The “elephant in the room” can be among people or even inside someone, an internal, individual phenomenon – whatever is there that we avoid bringing to consciousness. What if we turn our attention to the elephants in our rooms?

I want now to commit to regarding the elephants newly. I want my teacher to be the elephant, to learn to regard the metaphorical elephant the way incarnated elephants regard us. With stillness. Alertness. Power. Tenderness. With those big eyes and long eyelashes. With beauty and apparent sweetness.

The week coming up is Holy Week in the Christian calendar. It commemorates events around the crucifixion and resurrection of Jesus. He was (and is) certainly an elephant in the room of traditional powers; what if He were regarded differently? This may be a good week to begin the elephant meditation.

Still Thinking about Thought

April 27, 2010

I do believe that thoughts create our reality. As David Bohm says, “Thought creates the world, and then hides and says it didn’t do it.” We look at that reality and think it’s just there, objectively, not that our thought created or could influence it. I’ve been observing  this for years, as a student of a spiritual teacher who taught very similar principles, as a student of the Dialogue method ingeniously developed by Bohm to help practioners become more aware of what thought is doing, and during doctral studies in depth psychology. It’s a habit of mine to observe thought and connect dots, like people watch sports or the weather, I watch this.

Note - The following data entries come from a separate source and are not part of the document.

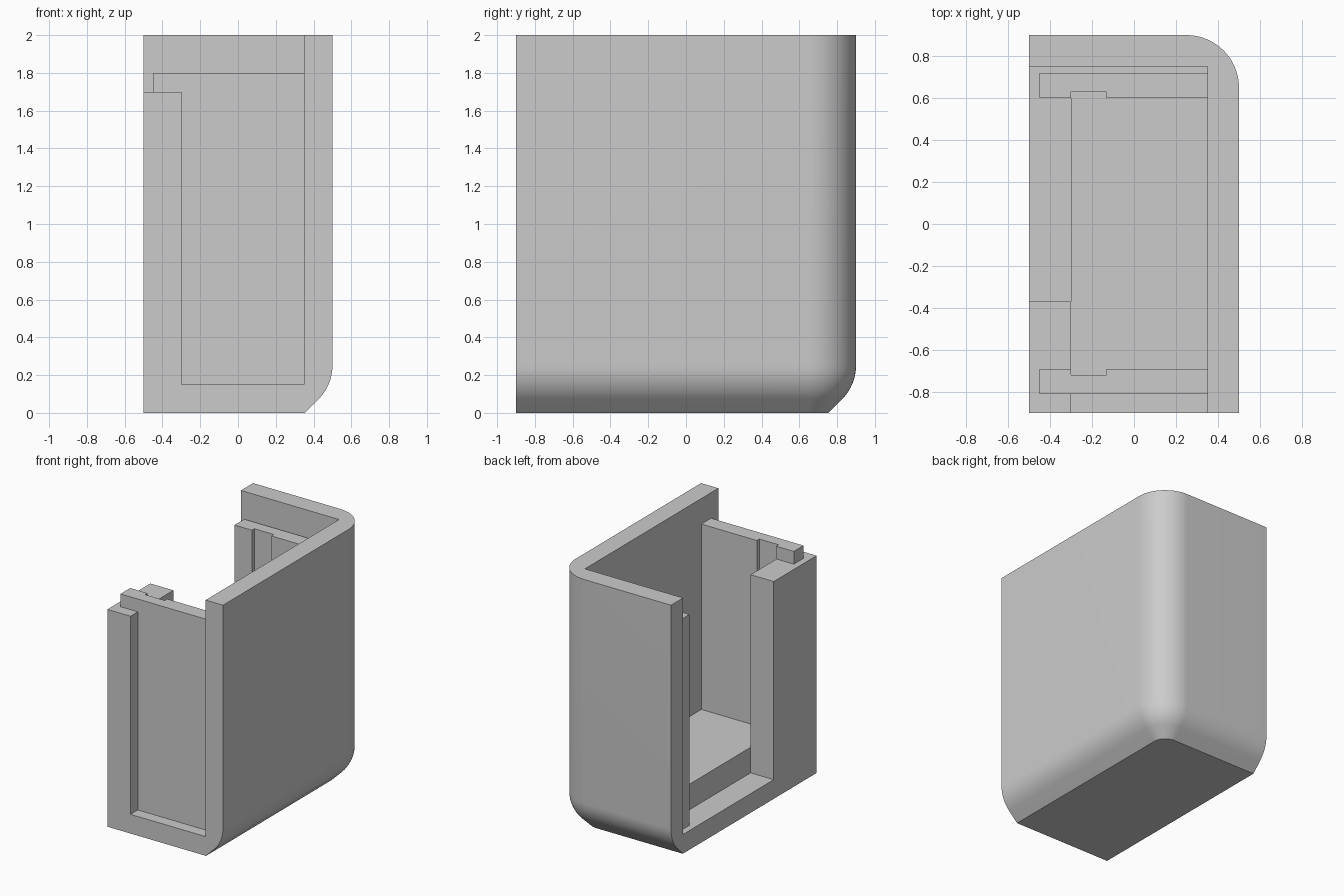
import bpy, bmesh, math

if "Cube" in bpy.data.objects:
    bpy.data.objects.remove(bpy.data.objects["Cube"])

grey = bpy.data.materials.new("plain_grey")
grey.diffuse_color = (0.6, 0.6, 0.6, 1)
grey.use_nodes = True
grey.node_tree.nodes["Principled BSDF"].inputs["Base Color"].default_value = grey.diffuse_color


def finish(name, bm):
    bmesh.ops.recalc_face_normals(bm, faces=bm.faces)
    mesh = bpy.data.meshes.new(name)
    bm.to_mesh(mesh)
    bm.free()
    ob = bpy.data.objects.new(name, mesh)
    bpy.context.collection.objects.link(ob)
    mesh.materials.append(grey)
    return ob


def loft(name, rings):
    """Skin a stack of equal-length rings and cap both ends."""
    bm = bmesh.new()
    rows = [[bm.verts.new(p) for p in ring] for ring in rings]
    n = len(rows[0])
    for a, b in zip(rows, rows[1:]):
        for i in range(n):
            j = (i + 1) % n
            bm.faces.new((a[i], a[j], b[j], b[i]))
    bm.faces.new(rows[0][::-1])
    bm.faces.new(rows[-1])
    return finish(name, bm)


def prism(name, outline, z0, z1):
    return loft(name, [[(x, y, z) for x, y in outline] for z in (z0, z1)])


def box(name, x0, x1, y0, y1, z0, z1):
    return prism(name, [(x0, y0), (x1, y0), (x1, y1), (x0, y1)], z0, z1)


# Outer shell: one rounded upright corner, rounded lower edges ending in a 45 degree chamfer
R, CX, CY, STEPS = 0.25, 0.25, 0.65, 20
levels = [(0.0, R * (2 - math.sqrt(2)))]
for i in range(11):
    a = math.radians(45 * (1 - i / 10))
    levels.append((R - R * math.sin(a), R - R * math.cos(a)))
levels.append((2.0, 0.0))

rings = []
for z, d in levels:
    ring = [(-0.5, -0.9, z), (0.5 - d, -0.9, z)]
    for i in range(STEPS + 1):
        a = math.pi / 2 * i / STEPS
        ring.append((CX + (R - d) * math.cos(a), CY + (R - d) * math.sin(a), z))
    ring.append((-0.5, 0.9 - d, z))
    rings.append(ring)
shell = loft("outer_shell", rings)

# Hollow the shell, leaving the right wall, back wall and base
cutter = box("cavity_cutter", -0.7, 0.35, -1.1, 0.75, 0.15, 2.3)
mod = shell.modifiers.new("cavity", "BOOLEAN")
mod.operation = "DIFFERENCE"
mod.solver = "EXACT"
mod.object = cutter
bpy.context.view_layer.objects.active = shell
shell.select_set(True)
bpy.ops.object.modifier_apply(modifier="cavity")
bpy.data.objects.remove(cutter)
bpy.ops.object.shade_smooth_by_angle(angle=math.radians(30))

# Corner pillar and raised inner floor
box("front_pillar", -0.5, -0.3, -0.9, -0.37, 0.15, 1.7)
box("inner_floor", -0.3, 0.35, -0.72, 0.63, 0.15, 0.35)


# Slide-in panels, each with a shallow vertical groove on its inner face
def panel(name, outer, inner, groove):
    prism(name, [(-0.45, outer), (0.35, outer), (0.35, inner), (-0.13, inner),
                 (-0.13, groove), (-0.3, groove), (-0.3, inner), (-0.45, inner)], 0.15, 1.8)


panel("front_panel", -0.81, -0.69, -0.72)
panel("back_panel", 0.72, 0.60, 0.63)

A  lot of teaching is going on now in various books and circles about how to manifest through thought. Great that people are learning more and more about this, but I get concerned about what is left out in much of the teaching. So much of thought is unconscious, most of it is. There is thought we inherit from ancestors that comes through family lines; thoughts that are gathered from experience that is often misinterpreted but from which conclusions are drawn and become our certainties without re-evaluation; thoughts that are created collectively which are very hard to sort out from our personal thinking. To change thought is a big job. It requires effort, energy, motivation, practice and help. I believe it requires practice with others, with those who are willing to catch us in unconscious thought, or in group effort such as spending time in intentional dialogue. Changing conscious thought is hard enough, changing what we are completely unaware of takes special attention.

Then of course probably the best medicine is “no thought.” As often as we can get to that place – to just feel, don’t think, that is probably when the most powerful shifts become possible.

I wish people would spend more time thinking together about thought, getting to the root of it. I got to teach about it in a college classroom in Los Angeles with rooms full of students from multiple countries and backgrounds. I miss that. Dialogue work takes committment, but can be as exhilarating, intoxicating, creative and astonishing as anything ever gets. To deeply change thought is to change everything.